▶ [What is required]: Count the lines holding the string "append" in the records, and give only the count.

▶ [Source texts of formatted documents]:

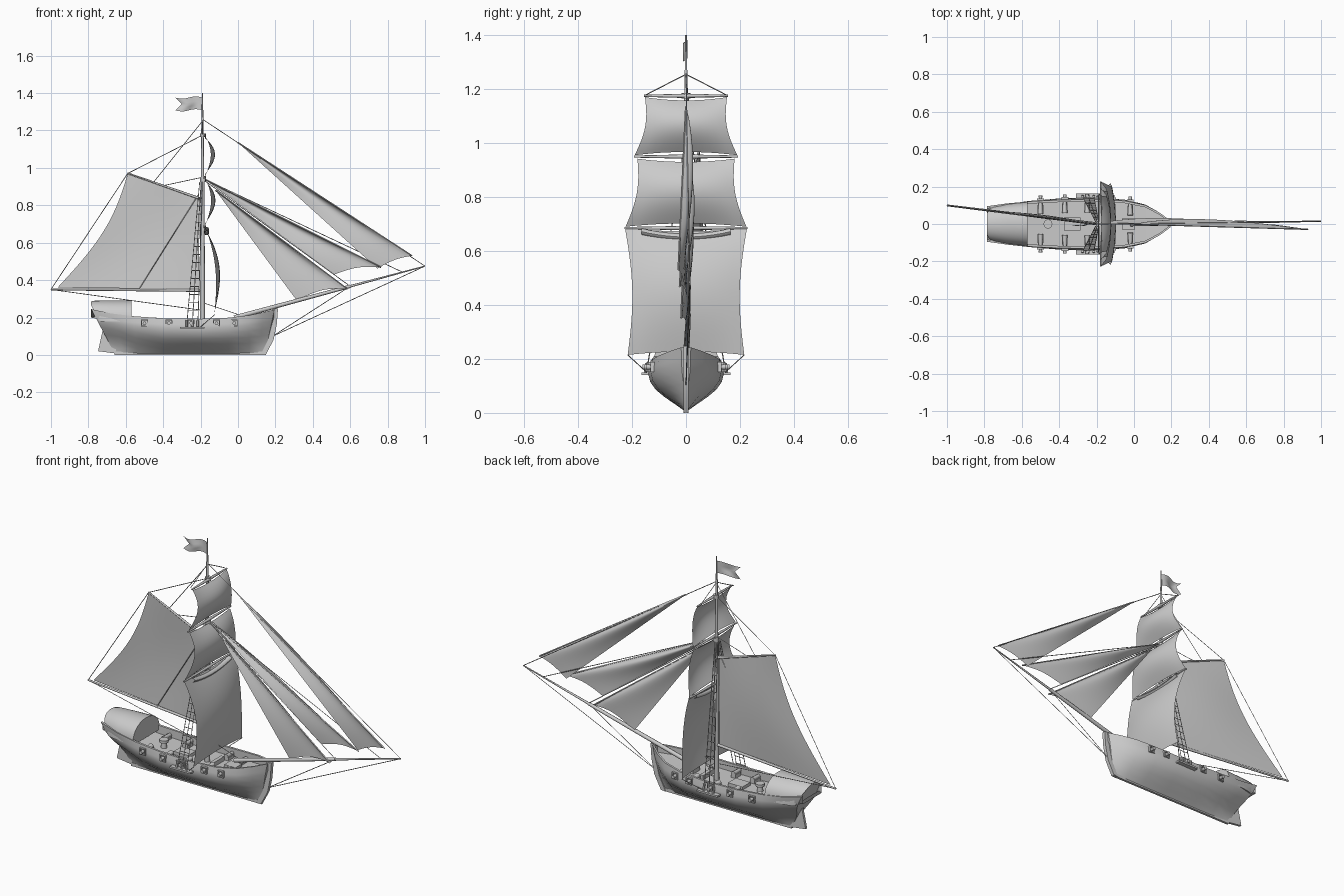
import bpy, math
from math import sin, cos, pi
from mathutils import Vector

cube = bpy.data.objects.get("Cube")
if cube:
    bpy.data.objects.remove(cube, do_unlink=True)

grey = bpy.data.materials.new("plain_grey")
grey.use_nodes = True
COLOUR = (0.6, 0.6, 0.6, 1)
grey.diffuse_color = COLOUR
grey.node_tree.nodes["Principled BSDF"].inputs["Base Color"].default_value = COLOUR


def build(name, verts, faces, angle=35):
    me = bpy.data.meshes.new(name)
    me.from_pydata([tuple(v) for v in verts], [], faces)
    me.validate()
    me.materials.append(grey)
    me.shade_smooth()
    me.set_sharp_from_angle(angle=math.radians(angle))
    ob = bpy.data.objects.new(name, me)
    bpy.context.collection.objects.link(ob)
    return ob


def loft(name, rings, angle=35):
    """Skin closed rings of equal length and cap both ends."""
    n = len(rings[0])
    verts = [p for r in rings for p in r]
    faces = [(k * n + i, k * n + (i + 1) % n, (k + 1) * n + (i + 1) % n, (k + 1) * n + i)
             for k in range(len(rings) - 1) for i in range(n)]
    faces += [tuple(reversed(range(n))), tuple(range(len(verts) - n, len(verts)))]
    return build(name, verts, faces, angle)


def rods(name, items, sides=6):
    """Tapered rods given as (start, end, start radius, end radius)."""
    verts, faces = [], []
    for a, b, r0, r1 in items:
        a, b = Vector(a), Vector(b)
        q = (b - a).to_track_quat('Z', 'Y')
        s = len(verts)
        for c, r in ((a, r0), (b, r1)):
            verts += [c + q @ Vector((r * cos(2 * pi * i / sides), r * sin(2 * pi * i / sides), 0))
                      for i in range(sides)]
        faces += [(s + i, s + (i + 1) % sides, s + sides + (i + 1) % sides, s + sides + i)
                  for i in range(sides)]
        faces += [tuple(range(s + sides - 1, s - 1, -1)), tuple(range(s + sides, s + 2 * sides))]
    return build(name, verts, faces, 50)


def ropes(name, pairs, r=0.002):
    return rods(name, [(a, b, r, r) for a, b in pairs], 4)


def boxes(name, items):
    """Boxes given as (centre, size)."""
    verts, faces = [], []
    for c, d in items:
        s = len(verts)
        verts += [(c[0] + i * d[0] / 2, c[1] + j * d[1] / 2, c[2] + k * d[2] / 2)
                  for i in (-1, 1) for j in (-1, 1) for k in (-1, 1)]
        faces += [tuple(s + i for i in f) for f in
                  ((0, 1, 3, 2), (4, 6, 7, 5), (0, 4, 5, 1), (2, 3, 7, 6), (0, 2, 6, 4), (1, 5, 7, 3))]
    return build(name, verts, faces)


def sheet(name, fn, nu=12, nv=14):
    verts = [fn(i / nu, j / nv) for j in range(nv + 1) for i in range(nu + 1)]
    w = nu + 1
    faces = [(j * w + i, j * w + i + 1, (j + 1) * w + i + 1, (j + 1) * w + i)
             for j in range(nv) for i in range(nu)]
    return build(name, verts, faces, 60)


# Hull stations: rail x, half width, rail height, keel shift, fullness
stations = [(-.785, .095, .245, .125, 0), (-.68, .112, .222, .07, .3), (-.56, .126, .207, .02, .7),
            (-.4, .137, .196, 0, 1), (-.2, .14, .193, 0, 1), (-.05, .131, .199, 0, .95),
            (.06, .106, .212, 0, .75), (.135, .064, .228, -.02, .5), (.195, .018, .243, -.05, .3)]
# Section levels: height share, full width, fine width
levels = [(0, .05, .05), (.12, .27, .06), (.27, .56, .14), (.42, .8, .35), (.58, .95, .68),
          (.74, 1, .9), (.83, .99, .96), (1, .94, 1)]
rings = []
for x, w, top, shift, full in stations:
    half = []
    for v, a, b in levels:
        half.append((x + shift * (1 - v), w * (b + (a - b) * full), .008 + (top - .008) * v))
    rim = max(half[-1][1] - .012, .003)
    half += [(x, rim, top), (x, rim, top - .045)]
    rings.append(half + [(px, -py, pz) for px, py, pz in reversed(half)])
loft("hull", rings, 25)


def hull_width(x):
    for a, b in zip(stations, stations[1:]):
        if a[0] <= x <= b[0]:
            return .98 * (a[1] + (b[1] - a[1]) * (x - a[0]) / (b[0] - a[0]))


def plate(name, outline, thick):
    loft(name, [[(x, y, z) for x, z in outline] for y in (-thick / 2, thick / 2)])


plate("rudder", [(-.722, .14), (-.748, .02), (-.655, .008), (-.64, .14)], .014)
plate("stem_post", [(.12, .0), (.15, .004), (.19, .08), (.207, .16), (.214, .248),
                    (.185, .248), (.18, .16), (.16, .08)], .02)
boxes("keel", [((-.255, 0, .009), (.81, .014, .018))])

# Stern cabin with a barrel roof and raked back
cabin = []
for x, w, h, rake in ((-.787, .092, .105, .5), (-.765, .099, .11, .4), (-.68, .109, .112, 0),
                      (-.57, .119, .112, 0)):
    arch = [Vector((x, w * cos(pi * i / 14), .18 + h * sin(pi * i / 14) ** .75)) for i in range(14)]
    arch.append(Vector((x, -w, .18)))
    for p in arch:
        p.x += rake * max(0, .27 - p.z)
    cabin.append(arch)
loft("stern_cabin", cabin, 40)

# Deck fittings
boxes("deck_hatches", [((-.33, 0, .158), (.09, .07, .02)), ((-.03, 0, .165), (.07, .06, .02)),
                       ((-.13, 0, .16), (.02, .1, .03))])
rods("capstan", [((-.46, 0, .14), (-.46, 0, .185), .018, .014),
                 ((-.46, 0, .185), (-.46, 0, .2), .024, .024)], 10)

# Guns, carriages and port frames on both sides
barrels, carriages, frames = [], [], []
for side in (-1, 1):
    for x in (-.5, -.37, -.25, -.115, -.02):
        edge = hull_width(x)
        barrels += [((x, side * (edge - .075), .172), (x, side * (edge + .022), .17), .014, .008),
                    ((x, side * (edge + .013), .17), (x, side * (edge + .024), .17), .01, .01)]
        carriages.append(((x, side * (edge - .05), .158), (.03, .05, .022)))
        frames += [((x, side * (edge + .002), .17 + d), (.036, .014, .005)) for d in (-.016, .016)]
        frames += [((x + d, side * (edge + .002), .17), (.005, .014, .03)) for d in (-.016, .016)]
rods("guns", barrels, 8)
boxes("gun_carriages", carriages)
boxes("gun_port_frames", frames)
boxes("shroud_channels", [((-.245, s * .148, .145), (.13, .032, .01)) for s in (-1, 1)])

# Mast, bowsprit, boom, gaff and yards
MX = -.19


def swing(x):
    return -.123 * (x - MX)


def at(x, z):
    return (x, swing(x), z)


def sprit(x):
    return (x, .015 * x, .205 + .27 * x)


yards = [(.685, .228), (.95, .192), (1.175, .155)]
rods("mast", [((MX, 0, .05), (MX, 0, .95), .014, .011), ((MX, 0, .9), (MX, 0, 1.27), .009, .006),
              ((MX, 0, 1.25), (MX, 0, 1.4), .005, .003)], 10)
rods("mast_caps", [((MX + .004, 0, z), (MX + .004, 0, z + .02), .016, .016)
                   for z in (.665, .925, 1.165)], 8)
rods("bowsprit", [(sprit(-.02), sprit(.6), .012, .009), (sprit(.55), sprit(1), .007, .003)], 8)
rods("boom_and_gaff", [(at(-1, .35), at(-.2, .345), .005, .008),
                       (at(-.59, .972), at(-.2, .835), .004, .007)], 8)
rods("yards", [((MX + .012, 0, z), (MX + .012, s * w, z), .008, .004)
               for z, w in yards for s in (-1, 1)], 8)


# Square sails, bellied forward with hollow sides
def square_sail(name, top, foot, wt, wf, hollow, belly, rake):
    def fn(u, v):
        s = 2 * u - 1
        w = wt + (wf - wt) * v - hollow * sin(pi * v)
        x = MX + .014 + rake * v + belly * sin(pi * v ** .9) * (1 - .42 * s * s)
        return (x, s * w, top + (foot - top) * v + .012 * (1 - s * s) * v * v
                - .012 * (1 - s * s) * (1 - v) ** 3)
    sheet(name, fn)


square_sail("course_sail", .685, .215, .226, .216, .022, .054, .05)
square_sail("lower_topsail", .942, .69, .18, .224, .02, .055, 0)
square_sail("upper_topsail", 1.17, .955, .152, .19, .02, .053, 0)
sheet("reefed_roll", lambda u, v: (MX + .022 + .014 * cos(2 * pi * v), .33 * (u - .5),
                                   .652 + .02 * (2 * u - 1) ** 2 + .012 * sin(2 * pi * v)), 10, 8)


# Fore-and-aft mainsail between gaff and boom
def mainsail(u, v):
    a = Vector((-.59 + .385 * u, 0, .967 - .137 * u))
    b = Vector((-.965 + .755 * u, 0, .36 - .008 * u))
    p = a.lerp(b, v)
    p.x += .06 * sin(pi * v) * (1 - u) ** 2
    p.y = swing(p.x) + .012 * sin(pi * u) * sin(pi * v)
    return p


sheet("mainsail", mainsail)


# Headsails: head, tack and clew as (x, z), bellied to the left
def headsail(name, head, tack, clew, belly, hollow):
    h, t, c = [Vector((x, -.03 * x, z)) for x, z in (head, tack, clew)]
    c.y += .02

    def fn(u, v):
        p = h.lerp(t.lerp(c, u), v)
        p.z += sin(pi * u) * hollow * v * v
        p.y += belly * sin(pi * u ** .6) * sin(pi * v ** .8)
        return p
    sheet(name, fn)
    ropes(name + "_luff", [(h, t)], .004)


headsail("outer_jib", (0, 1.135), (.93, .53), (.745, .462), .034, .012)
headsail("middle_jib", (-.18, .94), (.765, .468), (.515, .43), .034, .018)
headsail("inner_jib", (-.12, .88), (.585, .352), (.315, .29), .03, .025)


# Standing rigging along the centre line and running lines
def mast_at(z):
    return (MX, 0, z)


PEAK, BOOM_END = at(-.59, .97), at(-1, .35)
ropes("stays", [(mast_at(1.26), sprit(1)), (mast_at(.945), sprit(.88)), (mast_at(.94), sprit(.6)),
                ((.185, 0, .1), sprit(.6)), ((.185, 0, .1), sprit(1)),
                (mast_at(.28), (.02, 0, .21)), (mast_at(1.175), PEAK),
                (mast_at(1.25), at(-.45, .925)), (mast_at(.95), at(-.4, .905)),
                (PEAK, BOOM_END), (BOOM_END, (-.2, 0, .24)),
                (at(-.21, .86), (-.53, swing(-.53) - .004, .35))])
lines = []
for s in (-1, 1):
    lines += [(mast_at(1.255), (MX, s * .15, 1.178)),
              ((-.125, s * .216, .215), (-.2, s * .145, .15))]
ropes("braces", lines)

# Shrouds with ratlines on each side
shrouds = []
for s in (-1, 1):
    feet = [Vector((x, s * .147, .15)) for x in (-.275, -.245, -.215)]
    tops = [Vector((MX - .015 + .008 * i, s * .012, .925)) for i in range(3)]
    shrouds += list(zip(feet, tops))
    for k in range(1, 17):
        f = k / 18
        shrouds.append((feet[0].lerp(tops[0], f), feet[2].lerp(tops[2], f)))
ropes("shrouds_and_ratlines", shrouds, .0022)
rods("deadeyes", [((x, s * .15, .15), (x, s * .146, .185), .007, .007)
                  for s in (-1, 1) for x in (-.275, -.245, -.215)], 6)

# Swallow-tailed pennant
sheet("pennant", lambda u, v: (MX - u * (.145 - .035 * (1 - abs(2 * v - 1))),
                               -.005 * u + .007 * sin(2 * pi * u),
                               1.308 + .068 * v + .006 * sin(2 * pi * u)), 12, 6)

▶ [Solved exercise]: 7